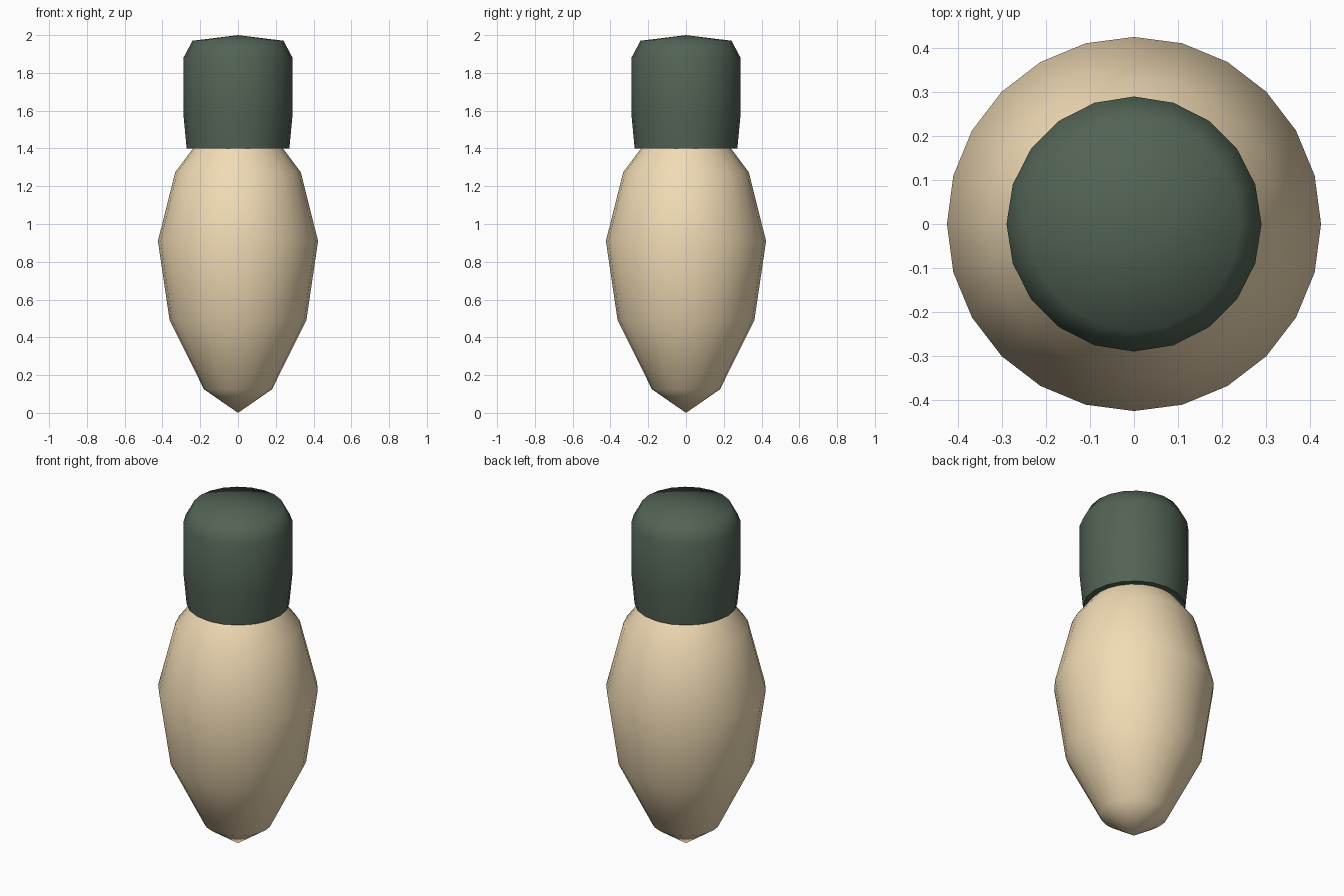
import bpy, bmesh, math

if "Cube" in bpy.data.objects:
    bpy.data.objects.remove(bpy.data.objects["Cube"])


def material(name, rgb):
    mat = bpy.data.materials.new(name)
    mat.diffuse_color = (*rgb, 1)
    mat.use_nodes = True
    mat.node_tree.nodes["Principled BSDF"].inputs["Base Color"].default_value = mat.diffuse_color
    return mat


def lathe(name, profile, sides, mat):
    """Spin an (r, z) profile about z; r = 0 makes a pole."""
    bm = bmesh.new()
    verts = [bm.verts.new((r, 0, z)) for r, z in profile]
    edges = [bm.edges.new(pair) for pair in zip(verts, verts[1:])]
    bmesh.ops.spin(bm, geom=verts + edges, cent=(0, 0, 0), axis=(0, 0, 1),
                   angle=math.tau, steps=sides, use_merge=True)
    bmesh.ops.remove_doubles(bm, verts=bm.verts, dist=1e-4)
    bmesh.ops.recalc_face_normals(bm, faces=bm.faces)
    mesh = bpy.data.meshes.new(name)
    bm.to_mesh(mesh)
    bm.free()
    mesh.materials.append(mat)
    obj = bpy.data.objects.new(name, mesh)
    bpy.context.collection.objects.link(obj)
    bpy.ops.object.select_all(action='DESELECT')
    obj.select_set(True)
    bpy.context.view_layer.objects.active = obj
    bpy.ops.object.shade_smooth_by_angle(angle=math.radians(62))
    return obj


# Pointed bulb
lathe("bulb", [(0, 0), (0.18, 0.125), (0.362, 0.49), (0.424, 0.91),
               (0.332, 1.275), (0.238, 1.4)],
      24, material("warm_cream", (0.88, 0.71, 0.46)))

# Socket cap with closed underside
lathe("socket", [(0, 1.4), (0.272, 1.4), (0.289, 1.58), (0.289, 1.88),
                 (0.241, 1.97), (0, 2.0)],
      20, material("dark_green", (0.085, 0.125, 0.09)))
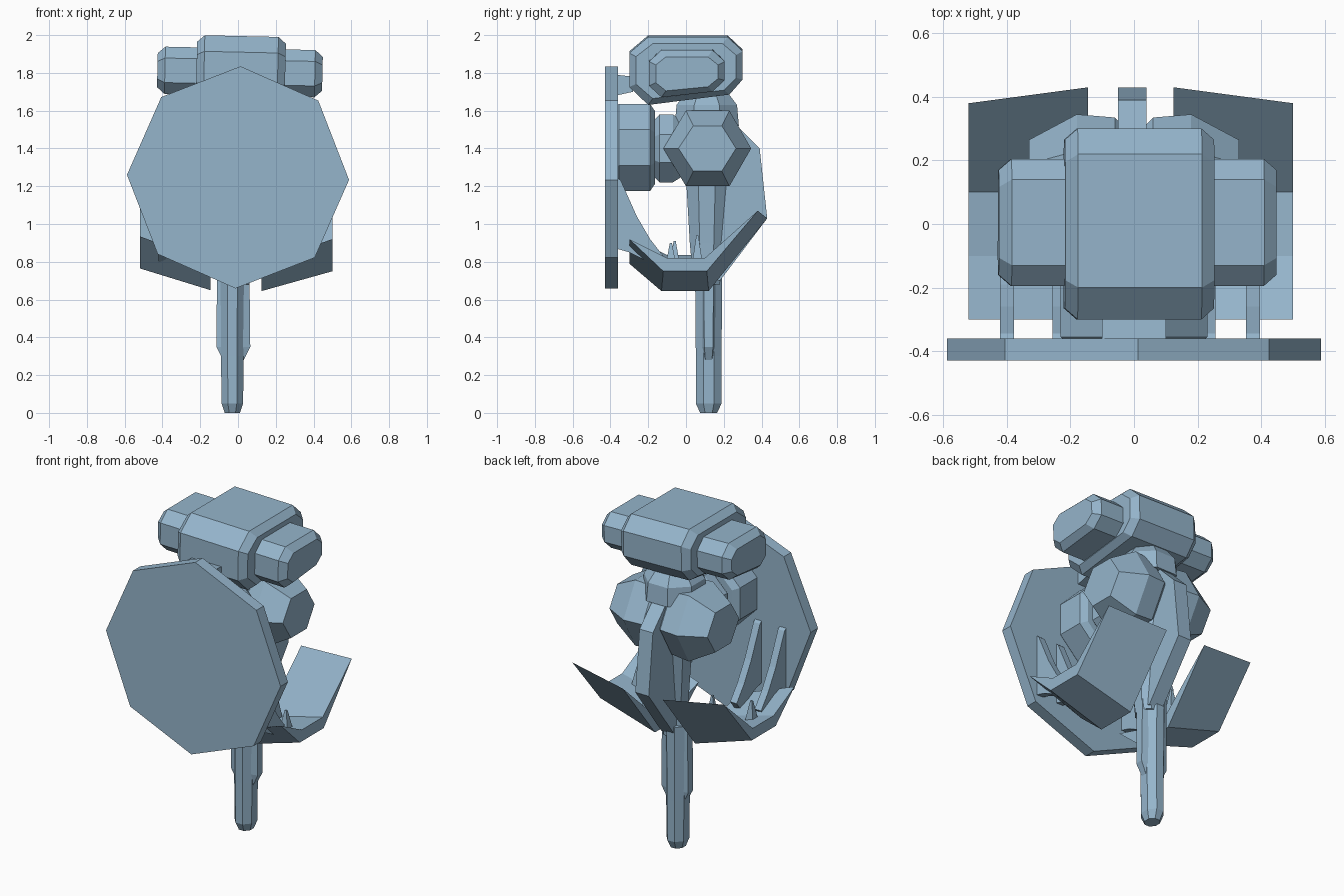
import bpy, bmesh, math
from mathutils import Vector, Matrix

if "Cube" in bpy.data.objects:
    bpy.data.objects.remove(bpy.data.objects["Cube"])

mat = bpy.data.materials.new("steel blue")
mat.diffuse_color = (0.30, 0.46, 0.60, 1)
mat.use_nodes = True
mat.node_tree.nodes["Principled BSDF"].inputs["Base Color"].default_value = mat.diffuse_color


def loft(name, rings):
    """Skin a list of equal-length rings and cap both ends."""
    bm = bmesh.new()
    vs = [[bm.verts.new(p) for p in r] for r in rings]
    n = len(vs[0])
    for a, b in zip(vs, vs[1:]):
        for i in range(n):
            j = (i + 1) % n
            bm.faces.new((a[i], a[j], b[j], b[i]))
    bm.faces.new(vs[0])
    bm.faces.new(vs[-1])
    bmesh.ops.recalc_face_normals(bm, faces=bm.faces[:])
    me = bpy.data.meshes.new(name)
    bm.to_mesh(me)
    bm.free()
    me.materials.append(mat)
    ob = bpy.data.objects.new(name, me)
    bpy.context.collection.objects.link(ob)
    return ob


def side_ring(x, prof, inset=0.0):
    """A (y, z) profile at x, shrunk towards its middle by a fixed distance."""
    cy = (min(p[0] for p in prof) + max(p[0] for p in prof)) / 2
    cz = (min(p[1] for p in prof) + max(p[1] for p in prof)) / 2
    hy = max(p[0] for p in prof) - cy
    hz = max(p[1] for p in prof) - cz
    return [(x, cy + (y - cy) * (1 - inset / hy), cz + (z - cz) * (1 - inset / hz))
            for y, z in prof]


def ngon(n, r, turn=0.0):
    return [(r * math.cos(turn + math.tau * i / n), r * math.sin(turn + math.tau * i / n))
            for i in range(n)]


def y_prism(name, n, cx, cz, stations, turn):
    """Polygonal drum along y; stations are (y, radius)."""
    return loft(name, [[(cx + u, y, cz + v) for u, v in ngon(n, r, turn)] for y, r in stations])


def z_prism(name, cx, cy, stations, n=8):
    """Polygonal column along z; stations are (z, x radius, y radius)."""
    k = 1 / math.cos(math.pi / n)
    return loft(name, [[(cx + u * rx * k, cy + v * ry * k, z) for u, v in ngon(n, 1, math.pi / n)]
                       for z, rx, ry in stations])


# Head block and side pods, leaning slightly to the right
tilt = Matrix.Translation((0, 0, 1.8)) @ Matrix.Rotation(math.radians(1.3), 4, 'Y') \
    @ Matrix.Translation((0, 0, -1.8))
head = [(-0.20, 1.995), (0.22, 1.995), (0.30, 1.92), (0.30, 1.77),
        (0.23, 1.69), (-0.20, 1.635), (-0.30, 1.73), (-0.30, 1.91)]
pod = [(-0.13, 1.93), (0.14, 1.93), (0.205, 1.87), (0.205, 1.77),
       (0.14, 1.71), (-0.13, 1.68), (-0.195, 1.74), (-0.195, 1.87)]
parts = [loft("head", [side_ring(-0.22, head, 0.035), side_ring(-0.18, head),
                       side_ring(0.21, head), side_ring(0.25, head, 0.035)])]
for name, x0, x1 in (("left_head_pod", -0.20, -0.427), ("right_head_pod", 0.22, 0.447)):
    s = 0.04 if x1 > 0 else -0.04
    parts.append(loft(name, [side_ring(x0, pod), side_ring(x1 - s, pod), side_ring(x1, pod, 0.035)]))
for ob in parts:
    ob.data.transform(tilt)

# Neck
z_prism("neck", 0, 0.11, [(1.52, 0.17, 0.17), (1.63, 0.16, 0.16), (1.71, 0.10, 0.10)])

# Twin-lobed body, hexagonal in side view
hexa = [(-0.12, 1.40), (0.0, 1.60), (0.23, 1.60), (0.345, 1.40), (0.23, 1.20), (0.0, 1.20)]
loft("body", [side_ring(x, hexa, i) for x, i in
              ((-0.33, 0.08), (-0.18, 0), (-0.06, 0.01), (0, 0.07),
               (0.06, 0.01), (0.18, 0), (0.33, 0.08))])

# Back fin and lower torso
fin = [(0.20, 1.50), (0.27, 1.52), (0.39, 1.40), (0.43, 1.03), (0.18, 0.70), (0.10, 0.72), (0.10, 1.20)]
loft("back_fin", [side_ring(-0.05, fin), side_ring(0.04, fin)])
z_prism("lower_torso", 0, 0.11, [(0.68, 0.06, 0.07), (0.90, 0.07, 0.09), (1.25, 0.09, 0.11)])

# Single leg with a sleeve that tapers away
z_prism("leg", -0.03, 0.12, [(0, 0.04, 0.045), (0.05, 0.057, 0.068), (0.30, 0.06, 0.068), (0.75, 0.065, 0.072)])
z_prism("leg_sleeve", -0.025, 0.12, [(0.28, 0.055, 0.03), (0.35, 0.09, 0.04), (0.80, 0.085, 0.045)], 6)

# Big eight-sided front disc
y_prism("front_disc", 8, 0, 1.247, [(-0.43, 0.588), (-0.36, 0.588)], math.radians(-1.3))

# Hub joining disc and body
y_prism("hub", 8, 0, 1.405, [(-0.37, 0.235), (-0.355, 0.25), (-0.19, 0.25), (-0.165, 0.21)], math.pi / 8)
y_prism("hub_neck", 8, 0, 1.40, [(-0.17, 0.16), (-0.14, 0.195), (-0.07, 0.195), (-0.02, 0.16)], math.pi / 8)
brace = [(-0.37, 1.68), (-0.28, 1.70), (-0.28, 1.78), (-0.37, 1.79)]
loft("head_brace", [side_ring(-0.10, brace), side_ring(0.10, brace)])

# Curved lower plates, pointed at the back and tilted up outwards
inner = [(-0.30, 0.79), (-0.13, 0.645), (0.12, 0.645), (0.43, 1.03), (0.10, 0.73), (-0.10, 0.73)]
outer = [(-0.30, 0.92), (-0.12, 0.75), (0.11, 0.75), (0.38, 1.07), (0.10, 0.82), (-0.10, 0.82)]
for name, s, dx, dz in (("left_plate", -1, -0.02, 0.015), ("right_plate", 1, 0, 0)):
    loft(name, [[(s * 0.125 + dx, y, z + dz * 0.3) for y, z in inner],
                [(s * 0.50 + dx, y, z + dz) for y, z in outer]])

# Curved ribs behind the disc
rib = [(-0.37, 1.25), (-0.345, 1.23), (-0.26, 1.04), (-0.19, 0.92), (-0.12, 0.83),
       (-0.16, 0.78), (-0.30, 0.85), (-0.37, 0.87)]
for i, x in enumerate((-0.40, -0.235, 0.235, 0.375)):
    loft("disc_rib_%d" % (i + 1), [side_ring(x - 0.022, rib), side_ring(x + 0.022, rib)])

# Small spikes standing on the plates
for i, (x, y, h) in enumerate(((-0.40, -0.06, 0.91), (-0.22, 0.06, 0.94), (0.20, 0.06, 0.94), (0.38, -0.08, 0.90))):
    loft("plate_spike_%d" % (i + 1), [[(x + u, y + v, z) for u, v in ngon(4, r, math.pi / 4)]
                                     for z, r in ((0.74, 0.05), (h, 0.008))])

- _What is being asked_
The lines above that hold the string "faces" are to be located and copied.

- _Response to this task_
    bmesh.ops.recalc_face_normals(bm, faces=bm.faces)
            bm.faces.new((a[i], a[j], b[j], b[i]))
    bm.faces.new(vs[0])
    bm.faces.new(vs[-1])
    bmesh.ops.recalc_face_normals(bm, faces=bm.faces[:])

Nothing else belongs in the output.